Edward Tuck also contributed funds for landscaping adjacent land to be known as Meeting House Green Memorial Park or Founder's Park for short.
This triangular piece of land across the street from the Tuck Museum was laid out as a memorial to the founders of Hampton and in the center was placed a twelve-ton boulder with a plaque bearing the inscription:
On the perimeter of the park were placed memorial stones with the family names of the early settlers who came to Hampton in 1638, and along the sides and at the three corners were placed larger boulders marked with the names of the various towns making up the original township of Hampton. These included Hampton, Hampton Falls, North Hampton, Kensington, East Kingston, Kingston, Danville, Sandown and Seabrook. Although Rye was also part of the original Hampton township, no stones from Rye was installed at that time. Subsequently, A Rye stone has been placed on the Park.
Fifty-five trees were also planted on the triangle in memorial of the older families in Hampton. Founders Park was dedicated on October 14, 1925 and this date became known as "FOUNDERS DAY".

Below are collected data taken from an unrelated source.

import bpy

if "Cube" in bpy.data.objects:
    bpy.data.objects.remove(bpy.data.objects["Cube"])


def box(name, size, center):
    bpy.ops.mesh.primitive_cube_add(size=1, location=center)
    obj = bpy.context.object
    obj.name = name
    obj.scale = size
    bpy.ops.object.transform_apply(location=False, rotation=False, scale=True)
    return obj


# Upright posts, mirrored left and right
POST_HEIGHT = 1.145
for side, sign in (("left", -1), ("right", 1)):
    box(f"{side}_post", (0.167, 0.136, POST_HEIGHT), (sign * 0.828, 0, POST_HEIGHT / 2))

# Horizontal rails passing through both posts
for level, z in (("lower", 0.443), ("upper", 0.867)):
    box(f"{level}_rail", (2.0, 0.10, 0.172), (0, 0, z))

Much of the cleaning up and grading of the land for the park was done by Rev. Jones himself, even though he was in his 88th year. He also assumed the executive duties of the project, corresponding with Edward Tuck in Paris and seeing to it that the funds were spent in the most practical and efficient manner.
When the dedication day finally arrived on October 14, 1925, great festivities were planned by the town. The memorial boulder was unveiled by Horace Batchelder and his sister Elsie (photo at right), direct descendants of the founder of the town, STEPHEN BACHILER.

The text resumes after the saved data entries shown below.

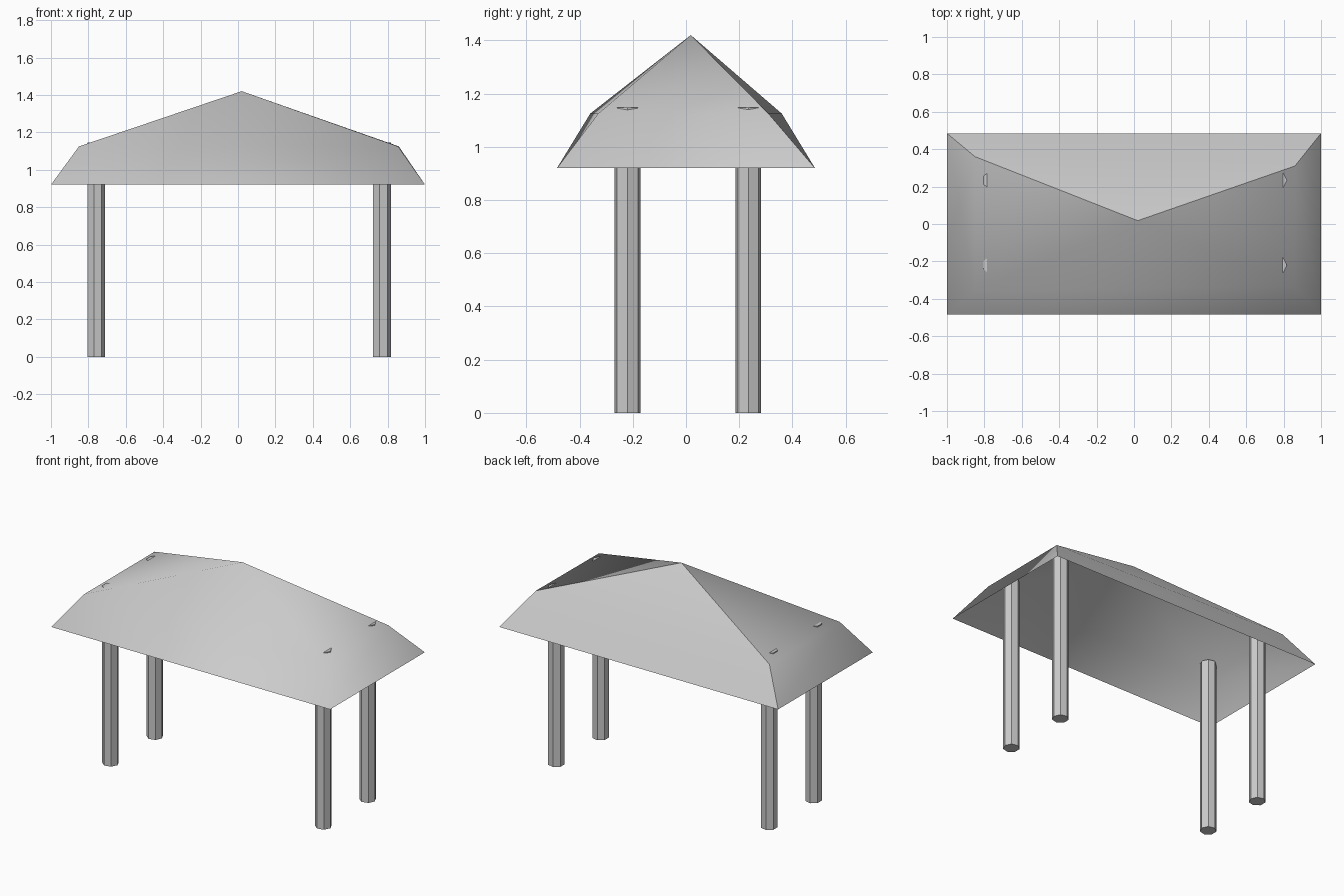
import bpy, bmesh

if "Cube" in bpy.data.objects:
    bpy.data.objects.remove(bpy.data.objects["Cube"])

EAVE_Z, HIP_Z, POST_TOP = 0.92, 1.125, 1.147


def finish(bm, name):
    mesh = bpy.data.meshes.new(name)
    bm.to_mesh(mesh)
    bm.free()
    obj = bpy.data.objects.new(name, mesh)
    bpy.context.collection.objects.link(obj)


# Roof: open canopy shell, eave ring -> bent hip ring -> apex
bm = bmesh.new()
corners = [(-1, -0.485), (1, -0.485), (1, 0.485), (-1, 0.485)]
hips = [(-0.85, -0.36), (0.855, -0.33), (0.86, 0.31), (-0.85, 0.36)]
eave = [bm.verts.new((x, y, EAVE_Z)) for x, y in corners]
hip = [bm.verts.new((x, y, HIP_Z)) for x, y in hips]
apex = bm.verts.new((0.02, 0.018, 1.42))
for i in range(4):
    j = (i + 1) % 4
    for face in ((eave[i], eave[j], hip[j], hip[i]), (hip[i], hip[j], apex)):
        bm.faces.new(face).smooth = True

# Back panel is creased along its hips; the other three sides blend smoothly
for i in (2, 3):
    for pair in ((eave[i], hip[i]), (hip[i], apex)):
        bm.edges.get(pair).smooth = False
finish(bm, "roof")


# Posts: flat-shaded seven-sided poles that just pierce the canopy
def add_post(name, x, y):
    bpy.ops.mesh.primitive_cylinder_add(
        vertices=7, radius=0.05, depth=POST_TOP,
        location=(x, y, POST_TOP / 2), rotation=(0, 0, -1.5707963))
    bpy.context.object.name = name


for side, x in (("left", -0.76), ("right", 0.767)):
    for end, y in (("front", -0.22), ("back", 0.234)):
        add_post(f"{end}_{side}_post", x, y)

A log cabin replica, since gone through rot and decay, was built as a model of the first meeting house near the spot of the original one. The early meetings of the historical association were held in the log cabin and its first president was Rev. Jones.
The Tuck Memorial Museum, which today serves as a repository for the many historical artifacts of Hampton, is open during the summer to the general public and is staffed by volunteers and the admission is FREE. Check the local newspaper for the exact hours of operation in the summer.
After the 1925 dedication of the Founders Park, Rev. Jones turned his attention to the idea of an athletic field for use as a playground for the children of the town. He again contacted Edward Tuck about his plan, but before the Tuck Athletic Field was to become a reality, Rev. Jones passed away in 1927. Ironically, a check from Mr. Tuck in the amount of $10,000 arrived on the very day of Jones' death!
Mrs. Vina Jones took up where her husband left off, and carried on the project of Tuck Field to its completion. It was dedicated on June 4, 1930 and is still in use by the youth today and is still known as TUCK FIELD.
How many young people have used Tuck Field these many years, one could never count. But if Rev. Ira S. Jones could see the happy faces of these youngsters of Hampton playing sports and other activities, he would be justly proud.